What you are asked to do: For this exercise, copy all the data exactly and include none of the pictures.

- Opening Delimiter -

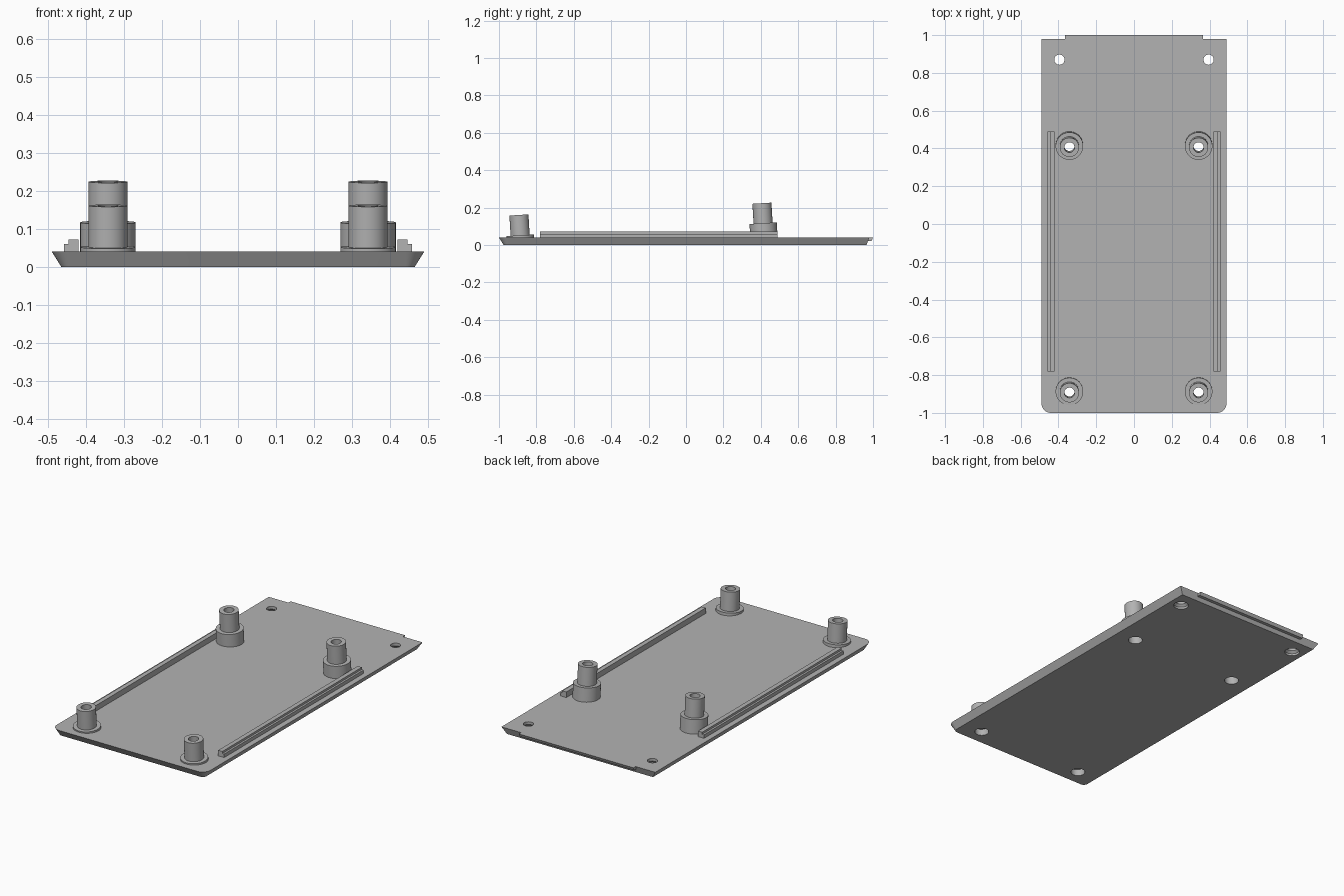
import bpy, bmesh, math
from mathutils import Matrix

old = bpy.data.objects.get("Cube")
if old:
    bpy.data.objects.remove(old, do_unlink=True)

GREY = (0.45, 0.45, 0.45, 1)
grey = bpy.data.materials.new("plastic_grey")
grey.use_nodes = True
grey.diffuse_color = GREY
grey.node_tree.nodes["Principled BSDF"].inputs["Base Color"].default_value = GREY

TOP = 0.04                    # plate thickness
TILT = math.radians(3.5)      # posts lean towards the front
SIDES = 40


def finish(name, bm, matrix=None):
    bmesh.ops.recalc_face_normals(bm, faces=bm.faces[:])
    if matrix:
        bm.transform(matrix)
    mesh = bpy.data.meshes.new(name)
    bm.to_mesh(mesh)
    bm.free()
    mesh.materials.append(grey)
    obj = bpy.data.objects.new(name, mesh)
    bpy.context.collection.objects.link(obj)
    return obj


def loft(name, rings, matrix=None, closed=False):
    """Join rings of points; cap the ends, or join last to first."""
    bm = bmesh.new()
    loops = [[bm.verts.new(p) for p in ring] for ring in rings]
    n = len(loops[0])
    pairs = list(zip(loops, loops[1:]))
    if closed:
        pairs.append((loops[-1], loops[0]))
    else:
        bm.faces.new(loops[0])
        bm.faces.new(loops[-1])
    for a, b in pairs:
        for i in range(n):
            j = (i + 1) % n
            bm.faces.new((a[i], a[j], b[j], b[i]))
    return finish(name, bm, matrix)


def lathe(name, profile, matrix, closed=False):
    angles = [2 * math.pi * i / SIDES for i in range(SIDES)]
    rings = [[(r * math.cos(a), r * math.sin(a), z) for a in angles] for r, z in profile]
    return loft(name, rings, matrix, closed)


def extrude_x(name, section, x0, x1):
    return loft(name, [[(x, y, z) for y, z in section] for x in (x0, x1)])


def smooth(obj):
    bpy.ops.object.select_all(action="DESELECT")
    obj.select_set(True)
    bpy.context.view_layer.objects.active = obj
    bpy.ops.object.shade_smooth_by_angle(angle=math.radians(30))


def plate_outline(radius, back, z):
    """Square at the back, rounded corners at the front."""
    cx, cy = 0.44, -0.95
    pts = [(cx + radius, back, z), (-cx - radius, back, z)]
    for sx, start in ((-1, math.pi), (1, 1.5 * math.pi)):
        for i in range(9):
            a = start + i * math.pi / 16
            pts.append((sx * cx + radius * math.cos(a), cy + radius * math.sin(a), z))
    return pts


# Base plate with sloping edges
plate = loft("base_plate", [plate_outline(0.025, 0.965, 0), plate_outline(0.05, 0.98, TOP)])

# Lip along the back edge
extrude_x("back_lip", [(0.98, TOP), (1.0, TOP), (0.992, 0.022), (0.973, 0.022)], -0.365, 0.365)

cutters = []
for side, s in (("left", 1), ("right", -1)):
    # Hollow screw posts: y, collar height, post height, counterbore height
    for end, y, collar, height, bore in (("front", -0.886, 0.012, 0.121, 0.0),
                                         ("back", 0.417, 0.077, 0.184, 0.05)):
        place = Matrix.Translation((s * 0.342, y, TOP)) @ Matrix.Rotation(TILT, 4, "X")
        profile = [(0.038, -0.02), (0.073, -0.02), (0.073, collar), (0.051, collar),
                   (0.051, height), (0.027, height), (0.027, bore), (0.038, bore)]
        smooth(lathe(f"{end}_{side}_screw_post", profile, place, closed=True))
        cutters.append(lathe("post_hole_cutter", [(0.038, -0.1), (0.038, 0.05)], place))

    # Countersunk holes in the back corners
    place = Matrix.Translation((s * 0.395, 0.87, 0))
    cutters.append(lathe("corner_hole_cutter",
                         [(0.04, -0.02), (0.04, 0.012), (0.027, 0.024), (0.027, 0.08)], place))

    # Stepped side rail
    section = [(0.42, 0.03), (0.458, 0.03), (0.458, 0.06),
               (0.446, 0.06), (0.446, 0.072), (0.42, 0.072)]
    loft(f"{side}_rail", [[(s * x, y, z) for x, z in section] for y in (-0.78, 0.49)])

# Cut the holes through the plate
bpy.context.view_layer.objects.active = plate
for cutter in cutters:
    cutter.hide_render = True
    mod = plate.modifiers.new("hole", "BOOLEAN")
    mod.operation = "DIFFERENCE"
    mod.solver = "EXACT"
    mod.object = cutter
    bpy.ops.object.modifier_apply(modifier=mod.name)
    bpy.data.objects.remove(cutter, do_unlink=True)
smooth(plate)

- Closing Delimiter -

Output of the exercise:
import bpy, bmesh, math
from mathutils import Matrix

old = bpy.data.objects.get("Cube")
if old:
    bpy.data.objects.remove(old, do_unlink=True)

GREY = (0.45, 0.45, 0.45, 1)
grey = bpy.data.materials.new("plastic_grey")
grey.use_nodes = True
grey.diffuse_color = GREY
grey.node_tree.nodes["Principled BSDF"].inputs["Base Color"].default_value = GREY

TOP = 0.04                    # plate thickness
TILT = math.radians(3.5)      # posts lean towards the front
SIDES = 40


def finish(name, bm, matrix=None):
    bmesh.ops.recalc_face_normals(bm, faces=bm.faces[:])
    if matrix:
        bm.transform(matrix)
    mesh = bpy.data.meshes.new(name)
    bm.to_mesh(mesh)
    bm.free()
    mesh.materials.append(grey)
    obj = bpy.data.objects.new(name, mesh)
    bpy.context.collection.objects.link(obj)
    return obj


def loft(name, rings, matrix=None, closed=False):
    """Join rings of points; cap the ends, or join last to first."""
    bm = bmesh.new()
    loops = [[bm.verts.new(p) for p in ring] for ring in rings]
    n = len(loops[0])
    pairs = list(zip(loops, loops[1:]))
    if closed:
        pairs.append((loops[-1], loops[0]))
    else:
        bm.faces.new(loops[0])
        bm.faces.new(loops[-1])
    for a, b in pairs:
        for i in range(n):
            j = (i + 1) % n
            bm.faces.new((a[i], a[j], b[j], b[i]))
    return finish(name, bm, matrix)


def lathe(name, profile, matrix, closed=False):
    angles = [2 * math.pi * i / SIDES for i in range(SIDES)]
    rings = [[(r * math.cos(a), r * math.sin(a), z) for a in angles] for r, z in profile]
    return loft(name, rings, matrix, closed)


def extrude_x(name, section, x0, x1):
    return loft(name, [[(x, y, z) for y, z in section] for x in (x0, x1)])


def smooth(obj):
    bpy.ops.object.select_all(action="DESELECT")
    obj.select_set(True)
    bpy.context.view_layer.objects.active = obj
    bpy.ops.object.shade_smooth_by_angle(angle=math.radians(30))


def plate_outline(radius, back, z):
    """Square at the back, rounded corners at the front."""
    cx, cy = 0.44, -0.95
    pts = [(cx + radius, back, z), (-cx - radius, back, z)]
    for sx, start in ((-1, math.pi), (1, 1.5 * math.pi)):
        for i in range(9):
            a = start + i * math.pi / 16
            pts.append((sx * cx + radius * math.cos(a), cy + radius * math.sin(a), z))
    return pts


# Base plate with sloping edges
plate = loft("base_plate", [plate_outline(0.025, 0.965, 0), plate_outline(0.05, 0.98, TOP)])

# Lip along the back edge
extrude_x("back_lip", [(0.98, TOP), (1.0, TOP), (0.992, 0.022), (0.973, 0.022)], -0.365, 0.365)

cutters = []
for side, s in (("left", 1), ("right", -1)):
    # Hollow screw posts: y, collar height, post height, counterbore height
    for end, y, collar, height, bore in (("front", -0.886, 0.012, 0.121, 0.0),
                                         ("back", 0.417, 0.077, 0.184, 0.05)):
        place = Matrix.Translation((s * 0.342, y, TOP)) @ Matrix.Rotation(TILT, 4, "X")
        profile = [(0.038, -0.02), (0.073, -0.02), (0.073, collar), (0.051, collar),
                   (0.051, height), (0.027, height), (0.027, bore), (0.038, bore)]
        smooth(lathe(f"{end}_{side}_screw_post", profile, place, closed=True))
        cutters.append(lathe("post_hole_cutter", [(0.038, -0.1), (0.038, 0.05)], place))

    # Countersunk holes in the back corners
    place = Matrix.Translation((s * 0.395, 0.87, 0))
    cutters.append(lathe("corner_hole_cutter",
                         [(0.04, -0.02), (0.04, 0.012), (0.027, 0.024), (0.027, 0.08)], place))

    # Stepped side rail
    section = [(0.42, 0.03), (0.458, 0.03), (0.458, 0.06),
               (0.446, 0.06), (0.446, 0.072), (0.42, 0.072)]
    loft(f"{side}_rail", [[(s * x, y, z) for x, z in section] for y in (-0.78, 0.49)])

# Cut the holes through the plate
bpy.context.view_layer.objects.active = plate
for cutter in cutters:
    cutter.hide_render = True
    mod = plate.modifiers.new("hole", "BOOLEAN")
    mod.operation = "DIFFERENCE"
    mod.solver = "EXACT"
    mod.object = cutter
    bpy.ops.object.modifier_apply(modifier=mod.name)
    bpy.data.objects.remove(cutter, do_unlink=True)
smooth(plate)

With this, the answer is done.